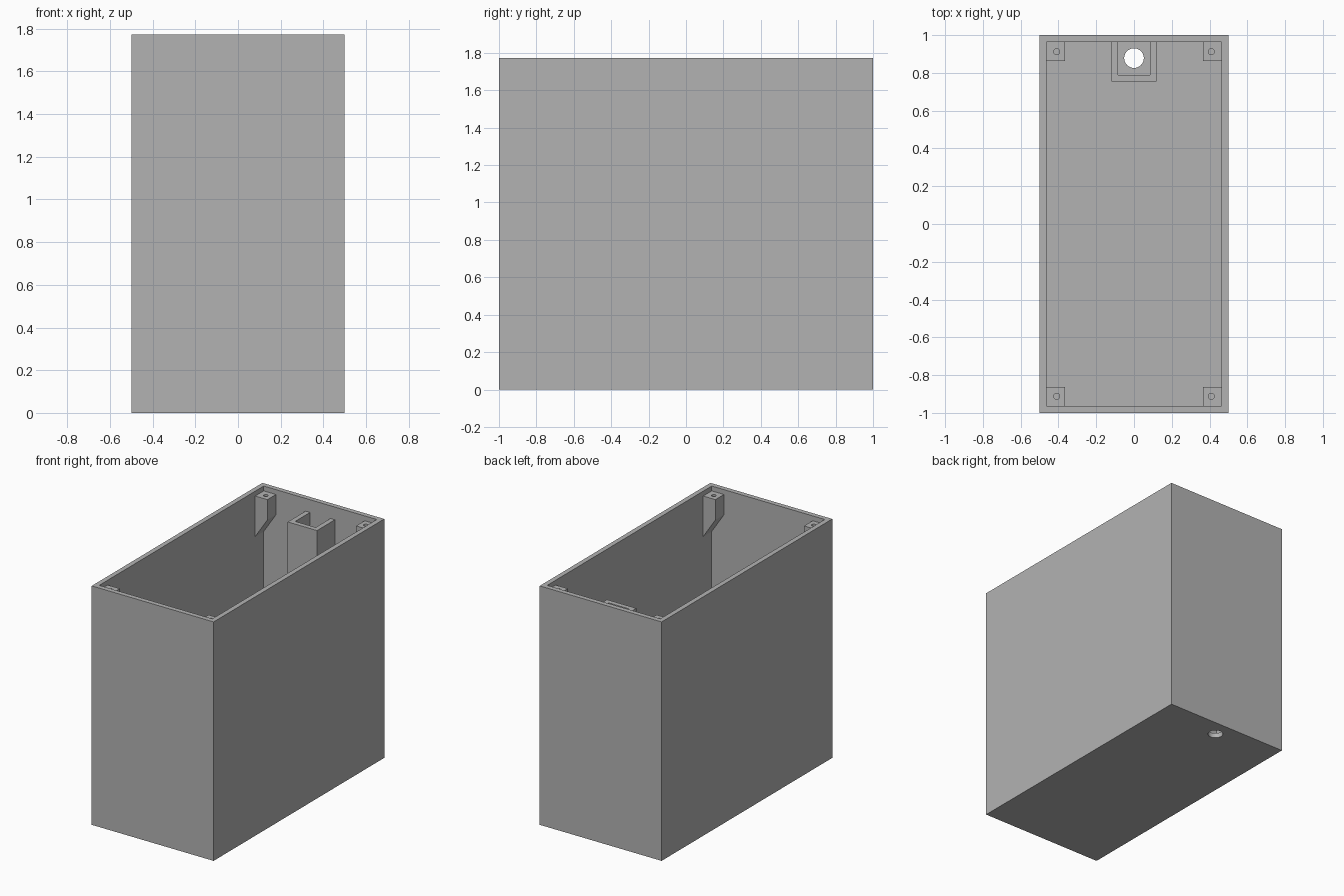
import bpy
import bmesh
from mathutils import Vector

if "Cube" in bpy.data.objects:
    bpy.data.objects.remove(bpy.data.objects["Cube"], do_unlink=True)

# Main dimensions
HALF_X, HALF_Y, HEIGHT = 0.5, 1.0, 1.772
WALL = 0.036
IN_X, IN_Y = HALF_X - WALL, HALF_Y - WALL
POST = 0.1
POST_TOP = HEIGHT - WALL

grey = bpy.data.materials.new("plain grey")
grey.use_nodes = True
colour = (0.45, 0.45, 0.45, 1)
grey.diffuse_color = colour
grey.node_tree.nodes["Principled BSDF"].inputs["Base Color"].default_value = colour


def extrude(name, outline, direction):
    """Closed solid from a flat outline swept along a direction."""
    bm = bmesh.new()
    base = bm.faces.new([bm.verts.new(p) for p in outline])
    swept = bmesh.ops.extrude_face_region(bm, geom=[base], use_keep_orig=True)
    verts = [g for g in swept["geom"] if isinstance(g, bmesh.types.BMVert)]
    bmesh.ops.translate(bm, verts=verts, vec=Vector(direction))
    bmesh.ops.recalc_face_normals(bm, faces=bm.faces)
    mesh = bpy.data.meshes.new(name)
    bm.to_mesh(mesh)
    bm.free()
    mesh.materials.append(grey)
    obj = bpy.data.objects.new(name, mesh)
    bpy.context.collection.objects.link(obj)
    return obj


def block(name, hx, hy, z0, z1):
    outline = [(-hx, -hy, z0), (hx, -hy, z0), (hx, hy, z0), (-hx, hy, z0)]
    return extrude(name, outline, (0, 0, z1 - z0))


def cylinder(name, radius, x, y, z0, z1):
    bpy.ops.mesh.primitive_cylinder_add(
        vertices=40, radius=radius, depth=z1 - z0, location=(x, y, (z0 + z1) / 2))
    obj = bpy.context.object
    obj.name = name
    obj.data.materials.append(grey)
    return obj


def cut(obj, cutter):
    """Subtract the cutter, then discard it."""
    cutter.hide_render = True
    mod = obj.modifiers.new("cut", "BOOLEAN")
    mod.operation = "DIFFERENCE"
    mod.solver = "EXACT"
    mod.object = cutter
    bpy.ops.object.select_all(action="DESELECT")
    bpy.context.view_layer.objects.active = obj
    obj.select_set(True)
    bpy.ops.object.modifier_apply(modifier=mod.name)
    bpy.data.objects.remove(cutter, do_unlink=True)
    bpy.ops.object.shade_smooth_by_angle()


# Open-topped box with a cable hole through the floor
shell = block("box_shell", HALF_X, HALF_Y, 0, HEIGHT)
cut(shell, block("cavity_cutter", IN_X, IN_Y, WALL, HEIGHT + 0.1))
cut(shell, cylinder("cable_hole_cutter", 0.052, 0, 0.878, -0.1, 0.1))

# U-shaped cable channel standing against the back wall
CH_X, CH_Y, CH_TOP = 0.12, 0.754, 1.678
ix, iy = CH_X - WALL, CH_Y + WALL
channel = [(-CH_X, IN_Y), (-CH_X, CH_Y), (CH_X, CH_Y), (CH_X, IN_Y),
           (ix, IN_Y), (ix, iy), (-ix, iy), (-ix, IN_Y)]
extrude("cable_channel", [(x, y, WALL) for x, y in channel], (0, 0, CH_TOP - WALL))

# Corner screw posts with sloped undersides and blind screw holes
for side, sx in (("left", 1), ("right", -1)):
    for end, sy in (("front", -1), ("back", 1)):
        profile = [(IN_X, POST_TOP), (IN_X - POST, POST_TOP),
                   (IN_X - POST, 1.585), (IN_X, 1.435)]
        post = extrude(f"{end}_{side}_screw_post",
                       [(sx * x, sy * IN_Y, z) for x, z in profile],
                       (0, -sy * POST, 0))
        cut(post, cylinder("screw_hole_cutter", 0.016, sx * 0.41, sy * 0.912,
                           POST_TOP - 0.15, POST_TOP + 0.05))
——
What is expected - In the copy, include no pictures; restate the listing above exactly.

Result of this task -
import bpy
import bmesh
from mathutils import Vector

if "Cube" in bpy.data.objects:
    bpy.data.objects.remove(bpy.data.objects["Cube"], do_unlink=True)

# Main dimensions
HALF_X, HALF_Y, HEIGHT = 0.5, 1.0, 1.772
WALL = 0.036
IN_X, IN_Y = HALF_X - WALL, HALF_Y - WALL
POST = 0.1
POST_TOP = HEIGHT - WALL

grey = bpy.data.materials.new("plain grey")
grey.use_nodes = True
colour = (0.45, 0.45, 0.45, 1)
grey.diffuse_color = colour
grey.node_tree.nodes["Principled BSDF"].inputs["Base Color"].default_value = colour


def extrude(name, outline, direction):
    """Closed solid from a flat outline swept along a direction."""
    bm = bmesh.new()
    base = bm.faces.new([bm.verts.new(p) for p in outline])
    swept = bmesh.ops.extrude_face_region(bm, geom=[base], use_keep_orig=True)
    verts = [g for g in swept["geom"] if isinstance(g, bmesh.types.BMVert)]
    bmesh.ops.translate(bm, verts=verts, vec=Vector(direction))
    bmesh.ops.recalc_face_normals(bm, faces=bm.faces)
    mesh = bpy.data.meshes.new(name)
    bm.to_mesh(mesh)
    bm.free()
    mesh.materials.append(grey)
    obj = bpy.data.objects.new(name, mesh)
    bpy.context.collection.objects.link(obj)
    return obj


def block(name, hx, hy, z0, z1):
    outline = [(-hx, -hy, z0), (hx, -hy, z0), (hx, hy, z0), (-hx, hy, z0)]
    return extrude(name, outline, (0, 0, z1 - z0))


def cylinder(name, radius, x, y, z0, z1):
    bpy.ops.mesh.primitive_cylinder_add(
        vertices=40, radius=radius, depth=z1 - z0, location=(x, y, (z0 + z1) / 2))
    obj = bpy.context.object
    obj.name = name
    obj.data.materials.append(grey)
    return obj


def cut(obj, cutter):
    """Subtract the cutter, then discard it."""
    cutter.hide_render = True
    mod = obj.modifiers.new("cut", "BOOLEAN")
    mod.operation = "DIFFERENCE"
    mod.solver = "EXACT"
    mod.object = cutter
    bpy.ops.object.select_all(action="DESELECT")
    bpy.context.view_layer.objects.active = obj
    obj.select_set(True)
    bpy.ops.object.modifier_apply(modifier=mod.name)
    bpy.data.objects.remove(cutter, do_unlink=True)
    bpy.ops.object.shade_smooth_by_angle()


# Open-topped box with a cable hole through the floor
shell = block("box_shell", HALF_X, HALF_Y, 0, HEIGHT)
cut(shell, block("cavity_cutter", IN_X, IN_Y, WALL, HEIGHT + 0.1))
cut(shell, cylinder("cable_hole_cutter", 0.052, 0, 0.878, -0.1, 0.1))

# U-shaped cable channel standing against the back wall
CH_X, CH_Y, CH_TOP = 0.12, 0.754, 1.678
ix, iy = CH_X - WALL, CH_Y + WALL
channel = [(-CH_X, IN_Y), (-CH_X, CH_Y), (CH_X, CH_Y), (CH_X, IN_Y),
           (ix, IN_Y), (ix, iy), (-ix, iy), (-ix, IN_Y)]
extrude("cable_channel", [(x, y, WALL) for x, y in channel], (0, 0, CH_TOP - WALL))

# Corner screw posts with sloped undersides and blind screw holes
for side, sx in (("left", 1), ("right", -1)):
    for end, sy in (("front", -1), ("back", 1)):
        profile = [(IN_X, POST_TOP), (IN_X - POST, POST_TOP),
                   (IN_X - POST, 1.585), (IN_X, 1.435)]
        post = extrude(f"{end}_{side}_screw_post",
                       [(sx * x, sy * IN_Y, z) for x, z in profile],
                       (0, -sy * POST, 0))
        cut(post, cylinder("screw_hole_cutter", 0.016, sx * 0.41, sy * 0.912,
                           POST_TOP - 0.15, POST_TOP + 0.05))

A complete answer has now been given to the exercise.